“It was only in 1975 that the first commercial sauvignon blanc was planted in Marlborough. The match was so successful that the style – redolent of elderflower, gooseberries and passion fruit – immediately became a modern classic. This isn’t the only wine that Marlborough makes well: its aromatic pinot noir and luminous chardonnay are also extremely good,” writes Moore.
She shares five of her favourite wineries below:
- Cloudy Bay
“With breezy white parasols and views across a lawn to the mountains, it feels more like a hotel than a winery,” writes Moore. “Cloudy Bay famously made the luminous sauvignon blanc which in the Nineties became such an object of desire that bottles were sold on allocation and prized as rare trophies.”

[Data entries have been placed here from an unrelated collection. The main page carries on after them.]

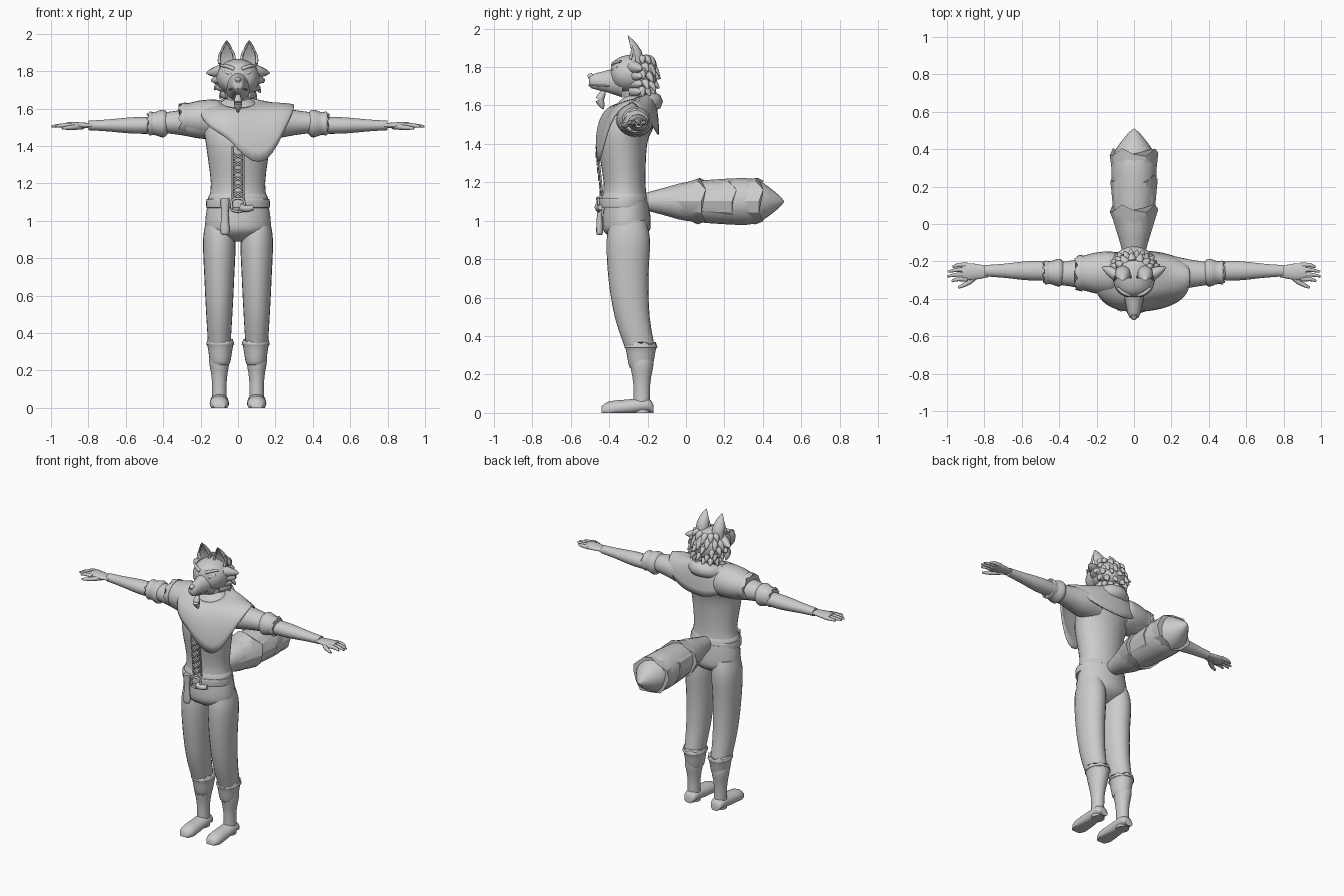
import bpy, bmesh, math, random
from mathutils import Vector

random.seed(4)
if "Cube" in bpy.data.objects:
    bpy.data.objects.remove(bpy.data.objects["Cube"])

shade = (.6, .6, .6, 1)
grey = bpy.data.materials.new("light grey")
grey.use_nodes = True
grey.diffuse_color = shade
grey.node_tree.nodes["Principled BSDF"].inputs["Base Color"].default_value = shade


def finish(name, bm, mirror=False, thickness=0, sharp_angle=50):
    bmesh.ops.recalc_face_normals(bm, faces=bm.faces)
    mesh = bpy.data.meshes.new(name)
    bm.to_mesh(mesh)
    bm.free()
    part = bpy.data.objects.new(name, mesh)
    bpy.context.collection.objects.link(part)
    mesh.materials.append(grey)
    if thickness:
        part.modifiers.new("thickness", "SOLIDIFY").thickness = thickness
    if mirror:
        part.modifiers.new("mirror", "MIRROR").use_mirror_merge = False
    bpy.ops.object.select_all(action="DESELECT")
    part.select_set(True)
    bpy.context.view_layer.objects.active = part
    bpy.ops.object.shade_smooth_by_angle(angle=math.radians(sharp_angle))


def spline(points, steps, closed=False):
    """Smooth curve through points of any dimension."""
    points = [Vector(p) for p in points]
    count, curve = len(points), []

    def pick(i):
        return points[i % count if closed else min(max(i, 0), count - 1)]

    for i in range(count if closed else count - 1):
        before, start, end, after = (pick(i + k) for k in (-1, 0, 1, 2))
        for step in range(steps):
            t = step / steps
            bend_in = (end - before) / 2
            bend_out = (after - start) / 2
            ease = t * t * (3 - 2 * t)
            curve.append(start.lerp(end, ease) + bend_in * t * (1 - t) ** 2 - bend_out * t * t * (1 - t))
    return curve if closed else curve + [points[-1]]


def skin(rows, caps=True):
    """Bridge a list of closed vertex rings."""
    bm = bmesh.new()
    rings = [[bm.verts.new(co) for co in row] for row in rows]
    for lower, upper in zip(rings, rings[1:]):
        for i in range(len(lower)):
            bm.faces.new((lower[i - 1], lower[i], upper[i], upper[i - 1]))
    if caps:
        bm.faces.new(rings[0])
        bm.faces.new(rings[-1])
    return bm


def loft(name, axis, centre, rings, flat=1, segments=24, jag=0, dent=1, mirror=False, sharp_angle=50):
    """Rings are (station, radius, optional shift); jag frays the last ring, dent hollows the front."""
    stations = spline([(*ring, 0)[:3] for ring in rings], 3)
    rows = []
    for station, radius, shift in stations:
        row = []
        for i in range(segments):
            angle = math.tau * i / segments
            rise = math.sin(angle)
            u = centre[0] + radius * math.cos(angle)
            v = centre[1] + shift + radius * flat * (rise * dent if rise < 0 else rise)
            fray = jag * math.sin(i * 2) if len(rows) == len(stations) - 1 else 0
            w = station + fray
            x, y, z = {"X": (w, u, v), "Y": (u, w, v), "Z": (u, v, w)}[axis]
            row.append((x, y, max(z, 0)))
        rows.append(row)
    finish(name, skin(rows), mirror, sharp_angle=sharp_angle)


def tube(name, radius, path, taper=0, closed=False, mirror=False, swell=None):
    """Round tube along a path; taper narrows its end, swell scales it by position."""
    points = spline(path, 4, closed)
    last = len(points) - 1
    rows = []
    for i, point in enumerate(points):
        ahead = points[(i + 1) % len(points)] if closed else points[min(i + 1, last)]
        behind = points[i - 1] if closed else points[max(i - 1, 0)]
        along = (ahead - behind).normalized()
        helper = Vector((0, 1, 0)) if abs(along.z) > .9 else Vector((0, 0, 1))
        side = along.cross(helper).normalized()
        up = side.cross(along)
        size = radius * (1 - taper * (i / last) ** 2) * (swell(point) if swell else 1)
        angles = [math.tau * k / 8 for k in range(8)]
        rows.append([point + (side * math.cos(a) + up * math.sin(a)) * size for a in angles])
    bm = skin(rows + rows[:1] if closed else rows, caps=not closed)
    bmesh.ops.remove_doubles(bm, verts=bm.verts, dist=.0001)
    finish(name, bm, mirror)


def spike(name, radius, base, tip, lift=0, mirror=False):
    base, tip = Vector(base), Vector(tip)
    middle = (base + tip) / 2 + Vector((0, 0, lift))
    tube(name, radius, [base, middle, tip], taper=.95, mirror=mirror)


# Boots
loft("boot_foot", "Y", (.1, 0), [(-.44, .03, .01), (-.4, .05, .02), (-.3, .05, .03), (-.2, .045, .04), (-.17, .03, .02)],
     flat=.8, mirror=True)
loft("boot_shaft", "Z", (.1, -.23), [(0, .04), (.15, .04), (.25, .055), (.3, .05)], flat=1.1, mirror=True)
loft("boot_cuff", "Z", (.095, -.235), [(.23, .045), (.25, .055), (.33, .068), (.34, .075), (.36, .07)],
     flat=1.15, jag=.01, mirror=True)

# Trousers
loft("trouser_leg", "Z", (.1, -.3), [(.34, .06, .06), (.5, .07, .02), (.7, .08), (.9, .087), (1, .07)],
     flat=1.3, mirror=True)
loft("trouser_hips", "Z", (0, -.31), [(.89, .06), (.94, .16), (1, .175), (1.1, .16)], flat=.72)

# Shirt
loft("shirt_body", "Z", (0, -.32), [(1.1, .16), (1.2, .145), (1.4, .17, -.01), (1.5, .18, .02), (1.6, .13, .05), (1.65, .07, .06)],
     flat=.75, segments=32)
loft("shirt_hem", "Z", (0, -.32), [(1.16, .14), (1.13, .158), (1.11, .163)], flat=.75, jag=.005)


def shirt_front(z):
    return -.435 - .1 * (z - 1.13)


for i in range(6):
    low = 1.13 + i * .04
    for side in (-1, 1):
        ends = [(.025 * side * k, shirt_front(low) - .01, low + .015 * (k + 1)) for k in (-1, 0, 1)]
        tube("shirt_lace", .005, ends)
tube("shirt_slit_edge", .005, [(.03, shirt_front(z), z) for z in (1.12, 1.2, 1.3, 1.4)], mirror=True)

# Belt with buckle, hanging end and pouch
loft("belt", "Z", (0, -.325), [(1.07, .155), (1.07, .168), (1.09, .17), (1.115, .168), (1.115, .155)], flat=.75, segments=36)
corners = [math.tau * (k + .5) / 4 for k in range(4)]
tube("belt_buckle", .007, [(.04 * math.cos(a), -.455, 1.085 + .04 * math.sin(a)) for a in corners], closed=True)
tube("belt_strap_end", .02, [(.01, -.455, 1.075), (.04, -.455, 1.065), (.08, -.445, 1.07)], taper=.3)
loft("belt_pouch", "Z", (-.07, -.45), [(.925, .01), (.94, .025), (1.03, .02), (1.12, .025)], flat=.7, segments=12)

# Sleeves, arms and hands
loft("sleeve", "X", (-.265, 1.525), [(.1, .1), (.2, .095), (.3, .075), (.4, .06)], flat=.9, mirror=True)
loft("sleeve_cuff", "X", (-.26, 1.52), [(.37, .05), (.39, .07), (.41, .073), (.45, .06), (.47, .065), (.48, .055)],
     jag=.01, mirror=True)
loft("forearm", "X", (-.25, 1.51), [(.4, .05), (.55, .052), (.7, .037), (.8, .03)], flat=.85, mirror=True)
loft("palm", "X", (-.255, 1.51), [(.78, .03), (.87, .045), (.92, .04)], flat=.4, mirror=True)
for finger in range(4):
    y = -.22 - finger * .025
    reach = .97 + .03 * math.sin(finger)
    tube("finger", .013, [(.89, y, 1.51), (.94, y, 1.51), (reach, y - .01, 1.505)], taper=.6, mirror=True)
tube("thumb", .016, [(.83, -.26, 1.505), (.88, -.31, 1.5), (.94, -.34, 1.495)], taper=.6, mirror=True)

# Mantle: a dome of cloth whose hem dips to a point at the front left
mantle_rows = []
for row in range(9):
    spread = math.sin(row / 8 * math.pi / 2)
    drop = 1 - math.cos(row / 8 * math.pi / 2)
    ring = []
    for i in range(48):
        angle = math.tau * i / 48
        across, back = math.cos(angle), math.sin(angle)
        depth = math.copysign(abs(back) ** .7, back)
        point = max(0, math.cos(angle + math.radians(65))) ** 8
        neck = Vector((.08 * across, -.275 + .085 * back, 1.635 + .03 * back))
        hem = Vector(((.3 if across > 0 else .21) * across, -.28 + (.14 if back > 0 else .19) * depth,
                      1.62 - .17 * abs(back) - .15 * point))
        ring.append((*neck.xy.lerp(hem.xy, spread), neck.z + (hem.z - neck.z) * drop))
    mantle_rows.append(ring)
finish("mantle", skin(mantle_rows, caps=False), thickness=.01)

# Hood roll, thicker behind the neck, and shoulder guard
turns = [math.tau * k / 12 for k in range(12)]
tube("hood_roll", .035, [(.1 * math.cos(a), -.28 + .11 * math.sin(a), 1.59 + .03 * math.sin(a)) for a in turns],
     closed=True, swell=lambda p: 1 + 4 * (p.y + .28))
loft("shoulder_guard", "X", (-.262, 1.545), [(-.09, .1), (-.12, .115), (-.2, .11), (-.27, .093), (-.28, .098), (-.31, .09)],
     flat=.9, jag=.012)

# Head
loft("neck", "Z", (0, -.265), [(1.57, .07), (1.65, .06), (1.74, .07)])
loft("skull", "Y", (0, 1.765), [(-.39, .04), (-.37, .08), (-.33, .105), (-.27, .115), (-.2, .1), (-.16, .06)],
     flat=.87, segments=32)
loft("snout", "Y", (0, 1.725), [(-.505, .012), (-.49, .03), (-.4, .05), (-.33, .07)], flat=1.2)
tube("nose", .016, [(0, -.485, 1.755), (0, -.5, 1.75), (0, -.51, 1.745)], taper=.4)
tube("mouth_line", .004, [(0, -.505, 1.705), (.03, -.48, 1.705), (.05, -.4, 1.7)], mirror=True)
tube("eye", .01, [(.035, -.38, 1.785), (.055, -.375, 1.79), (.08, -.355, 1.8)], taper=.5, mirror=True)
tube("brow", .011, [(.02, -.38, 1.81), (.055, -.37, 1.825), (.09, -.34, 1.83)], taper=.4, mirror=True)
spike("goatee_root", .022, (0, -.45, 1.63), (0, -.42, 1.69))
spike("goatee_tip", .022, (0, -.45, 1.63), (0, -.43, 1.58))

# Ears with hollow fronts
loft("ear", "Z", (.06, -.26), [(1.82, .04), (1.88, .04, -.01), (1.93, .025, -.03), (1.965, .002, -.045)],
     dent=-.2, mirror=True)
for side in (-1, 1):
    tube("ear_rim", .008, [(.06 + .04 * side, -.29, 1.84), (.06 + .037 * side, -.28, 1.89), (.06, -.3, 1.96)],
         taper=.6, mirror=True)

# Cheek tufts and hair locks
for tuft in range(4):
    x, z = .17 - tuft * .025, 1.79 - tuft * .04
    spike("cheek_tuft", .035, (x / 2, -.275, z + .01), (x, -.23, z), mirror=True)
for row in range(5):
    for i in range(6):
        angle = math.pi * (i + row % 2 / 2 + .25) / 6
        across, back = math.cos(angle), math.sin(angle)
        z = 1.84 - row * .04
        size = .075 + .02 * math.sin(row * .8)
        reach = random.uniform(1.3, 1.5)
        spike("hair_lock", .024, (size * across, -.235 + size * back / 2, z),
              (size * across * reach, -.235 + size * back * 1.1, z - random.uniform(.02, .05)), lift=.012)

# Bushy tail with layered jagged fur
loft("tail", "Y", (0, 1.1), [(-.23, .04), (-.1, .075), (0, .1), (.2, .118), (.36, .115), (.47, .045), (.51, .003)],
     segments=16, sharp_angle=30)
for start, root, flare in ((-.1, .075, .13), (.06, .11, .127), (.2, .11, .13)):
    loft("tail_fur_layer", "Y", (0, 1.102), [(start, root), (start + .18, flare)],
         flat=.93, segments=12, jag=.025, sharp_angle=30)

- Framingham Wines
Framingham Wines is a little different, according to Moore. “In an ocean of sauvignon blanc, the winery specialises in riesling” and there’s music everywhere. It’s a “spectacular riesling, some of it dry; some in the ethereal, floaty style that has sweetness without actually tasting sweet; some made from old vines, such as the F-Series Old Vines riesling.”
- Hans Herzog Estate
“Hans and Therese Herzog ran a winery and Michelin-starred restaurant in their native Switzerland before buying a parcel of land in Marlborough in the early Nineties. Their New Zealand fine dining restaurant, set among the vines, is now a destination in its own right, and a magnet for wine professionals from around the world,” writes Moore.
- Brancott Estate
“The first commercial plantings of sauvignon blanc in Marlborough were put in the ground by Brancott Estate (formerly Montana) in the early Seventies.” “Look through the plate-glass windows and all you can see is row upon row of bright green vines, stretching to the horizon,” writes Moore.
- Nautilus Estate
Pinot Noir, “the ‘heartbreak grape’ is known for being expressive of the site and microclimate in which it’s grown and Marlborough pinot often has a highly fragrant, lifted smell and a smooth flow,” writes Moore, who describes Nautilus’ pinot noir as superb – floral but also savoury and serious.”
Article Source: The Telegraph, Victoria Moore, March 6, 2018
Image Source: Twitter – Cloudy Bay Vineyards